##### DATASET RECORDS #####

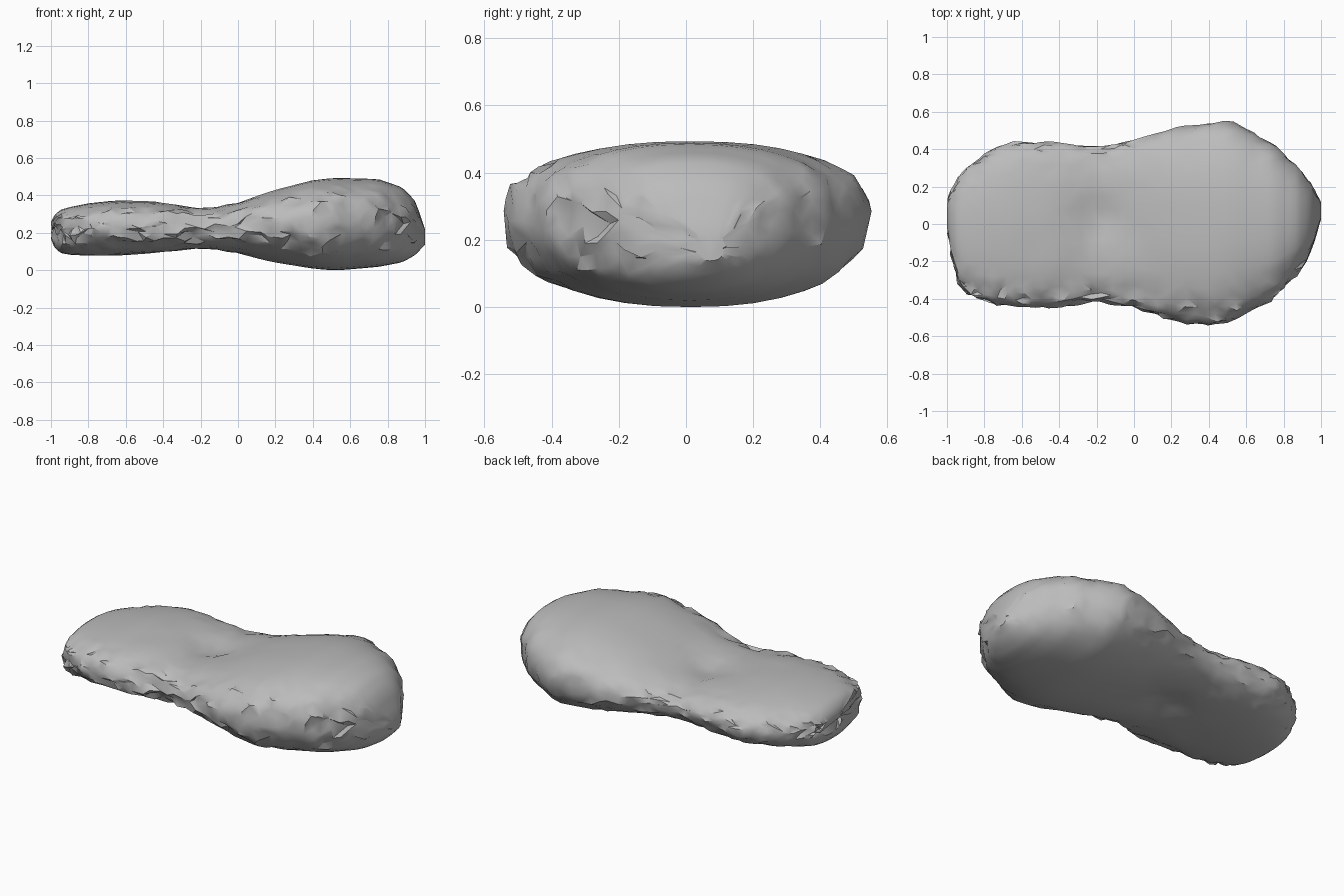
import bpy
import bmesh
import math
import random

cube = bpy.data.objects.get("Cube")
if cube:
    bpy.data.objects.remove(cube, do_unlink=True)

random.seed(4)
RINGS, SIDES = 48, 40
SQUARENESS = 2.25

# Stations along the stone: x, front edge, back edge, underside, crown
STATIONS = [
    (-1.0, -.06, .15, .17, .26), (-.98, -.2, .2, .12, .3),
    (-.95, -.32, .25, .095, .325), (-.9, -.38, .3, .085, .34),
    (-.8, -.425, .38, .08, .36), (-.66, -.45, .445, .08, .375),
    (-.45, -.465, .445, .09, .375), (-.2, -.42, .415, .1, .35),
    (0, -.455, .455, .08, .375), (.2, -.525, .515, .04, .435),
    (.4, -.56, .55, .01, .485), (.52, -.53, .56, 0, .497),
    (.75, -.41, .43, .02, .49), (.88, -.27, .31, .045, .445),
    (.95, -.15, .22, .085, .37), (1.0, .02, .12, .14, .22),
]


def section_at(x):
    """Blend the two stations on either side of x."""
    for a, b in zip(STATIONS, STATIONS[1:]):
        if x <= b[0]:
            f = max(0, (x - a[0]) / (b[0] - a[0]))
            return [p + (q - p) * f for p, q in zip(a[1:], b[1:])]
    return STATIONS[-1][1:]


def signed_power(value, power):
    return math.copysign(abs(value) ** power, value)


def pinch(x, y):
    """Pinch between the lobes, with folds radiating from it."""
    dx, dy = x + .16, y - .03
    r = math.hypot(dx, dy)
    folds = math.cos(9 * math.atan2(dy, dx)) * min(1, r / .1)
    return math.exp(-r / .12) * .065 + folds * math.exp(-r / .25) * .008


def surface_point(x, angle):
    front, back, low, high = section_at(x)
    side = signed_power(math.cos(angle), 2 / SQUARENESS)
    rise = signed_power(math.sin(angle), 2 / SQUARENESS)
    y = (front + back) / 2 + side * (back - front) / 2
    belt = low + (high - low) * .56
    z = belt + rise * (high - belt if rise > 0 else belt - low)
    z -= math.copysign(pinch(x, y), rise) * abs(rise)

    # Chipped rim, roughest along the front and around the thin end
    rim = max(0, abs(side) - .6) / .4
    rough = rim * (1 if side < 0 else .6)
    y -= math.copysign(random.uniform(-.02, .026), side) * rough
    z += random.uniform(-.022, .022) * rough
    end = max(0, -x - .88) / .12 * max(0, 1 - abs(rise))
    shift = random.uniform(-.018, .018) * rough * min(1, (1 - abs(x)) * 5)
    shift += random.uniform(0, .03) * end
    return x + shift, y, z


# Stone body lofted through the stations
bm = bmesh.new()
rings = []
for i in range(RINGS + 1):
    x = -math.cos(math.pi * i / RINGS)
    x = .65 * x + .35 * (2 * i / RINGS - 1)
    rings.append([bm.verts.new(surface_point(x, math.tau * j / SIDES))
                  for j in range(SIDES)])

for a, b in zip(rings, rings[1:]):
    for j in range(SIDES):
        k = (j + 1) % SIDES
        bm.faces.new((a[j], b[j], b[k], a[k]))

# Blunt end caps
bm.faces.new(rings[0])
bm.faces.new(rings[-1])
bmesh.ops.recalc_face_normals(bm, faces=bm.faces)
bmesh.ops.triangulate(bm, faces=bm.faces)

# Rest the stone on the ground
lowest = min(v.co.z for v in bm.verts)
bmesh.ops.translate(bm, verts=bm.verts, vec=(0, 0, -lowest))

mesh = bpy.data.meshes.new("stone_body")
bm.to_mesh(mesh)
bm.free()
stone = bpy.data.objects.new("stone_body", mesh)
bpy.context.collection.objects.link(stone)

# Plain grey material
grey = (.5, .5, .5, 1)
material = bpy.data.materials.new("stone_grey")
material.use_nodes = True
material.diffuse_color = grey
shader = next(n for n in material.node_tree.nodes if n.type == "BSDF_PRINCIPLED")
shader.inputs["Base Color"].default_value = grey
mesh.materials.append(material)

# Smooth crown and underside, sharp chips
bpy.ops.object.select_all(action="DESELECT")
stone.select_set(True)
bpy.context.view_layer.objects.active = stone
bpy.ops.object.shade_smooth_by_angle(angle=math.radians(35))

#####

Each line above with the string "uniform" in it should be located and copied.

▸ YOUR RESPONSE
    y -= math.copysign(random.uniform(-.02, .026), side) * rough
    z += random.uniform(-.022, .022) * rough
    shift = random.uniform(-.018, .018) * rough * min(1, (1 - abs(x)) * 5)
    shift += random.uniform(0, .03) * end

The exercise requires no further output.